Stored items from a collection
------

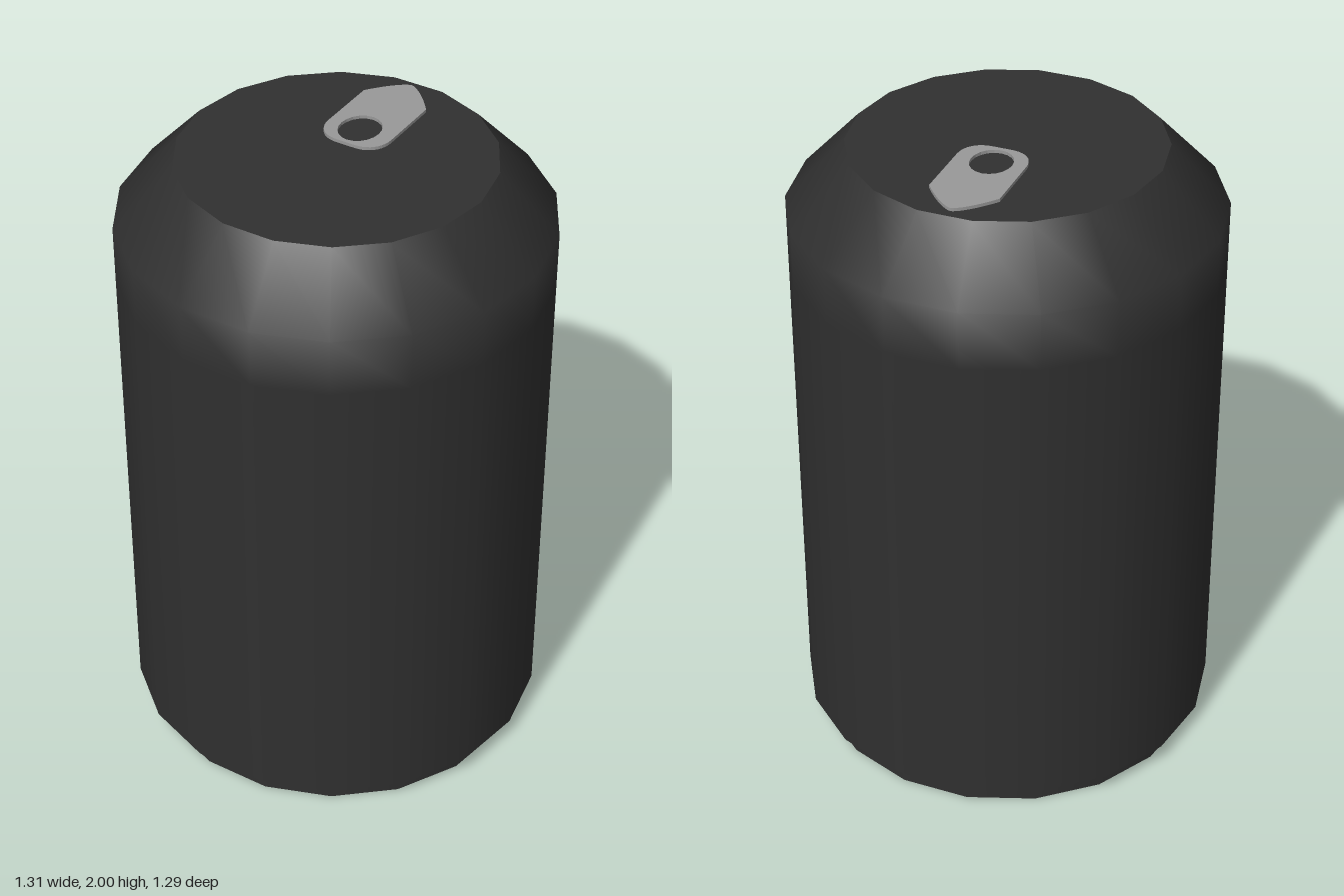
import * as THREE from 'three';

const SIDES = 18;
const darkMetal = new THREE.MeshStandardMaterial({ color: 0x303030 });
const tabMetal = new THREE.MeshStandardMaterial({ color: 0x999999 });

// One smooth turned band; separate bands keep the edges between them sharp
function band(name, profile) {
  const points = profile.map(([r, y]) => new THREE.Vector2(r, y));
  const mesh = new THREE.Mesh(new THREE.LatheGeometry(points, SIDES, Math.PI / 2), darkMetal);
  mesh.name = name;
  return mesh;
}

// Pull tab: pointed at the back, rounded at the front, with a finger hole
function pullTab() {
  const w = 0.107;
  const shape = new THREE.Shape();
  shape.moveTo(-w, 0.14);
  shape.bezierCurveTo(-w, 0.09, -0.075, 0.06, -0.03, 0.06);
  shape.lineTo(0.03, 0.06);
  shape.bezierCurveTo(0.075, 0.06, w, 0.09, w, 0.14);
  shape.lineTo(w, 0.34);
  shape.bezierCurveTo(0.07, 0.39, 0.025, 0.435, 0, 0.44);
  shape.bezierCurveTo(-0.025, 0.435, -0.07, 0.39, -w, 0.34);
  shape.closePath();

  const hole = new THREE.Path();
  hole.absellipse(-0.004, 0.148, 0.063, 0.074, 0, Math.PI * 2, true);
  shape.holes.push(hole);

  const geometry = new THREE.ExtrudeGeometry(shape, { depth: 0.012, bevelEnabled: false, curveSegments: 10 });
  geometry.rotateX(-Math.PI / 2);
  const mesh = new THREE.Mesh(geometry, tabMetal);
  mesh.name = 'pullTab';
  mesh.position.set(-0.007, 1.988, 0);
  return mesh;
}

export function createModel() {
  const can = new THREE.Group();
  can.name = 'drinkCan';
  can.add(
    band('bottom', [[0, 0], [0.615, 0]]),
    band('foot', [[0.615, 0], [0.615, 0.035]]),
    band('lowerChamfer', [[0.615, 0.035], [0.655, 0.065]]),
    band('bodyAndShoulder', [[0.655, 0.065], [0.655, 1.62], [0.655, 1.8], [0.475, 1.99]]),
    band('lid', [[0.475, 1.99], [0, 1.99]]),
    pullTab()
  );
  return can;
}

------

## Task directions
Please give back, exactly as it stands above, the stretch from the line with "const tabMetal = new" through the line with "shape.bezierCurveTo(0.07, 0.39, 0.025, 0.435, 0, 0.44);", and no line outside it.

## Answer to the exercise
const tabMetal = new THREE.MeshStandardMaterial({ color: 0x999999 });

// One smooth turned band; separate bands keep the edges between them sharp
function band(name, profile) {
  const points = profile.map(([r, y]) => new THREE.Vector2(r, y));
  const mesh = new THREE.Mesh(new THREE.LatheGeometry(points, SIDES, Math.PI / 2), darkMetal);
  mesh.name = name;
  return mesh;
}

// Pull tab: pointed at the back, rounded at the front, with a finger hole
function pullTab() {
  const w = 0.107;
  const shape = new THREE.Shape();
  shape.moveTo(-w, 0.14);
  shape.bezierCurveTo(-w, 0.09, -0.075, 0.06, -0.03, 0.06);
  shape.lineTo(0.03, 0.06);
  shape.bezierCurveTo(0.075, 0.06, w, 0.09, w, 0.14);
  shape.lineTo(w, 0.34);
  shape.bezierCurveTo(0.07, 0.39, 0.025, 0.435, 0, 0.44);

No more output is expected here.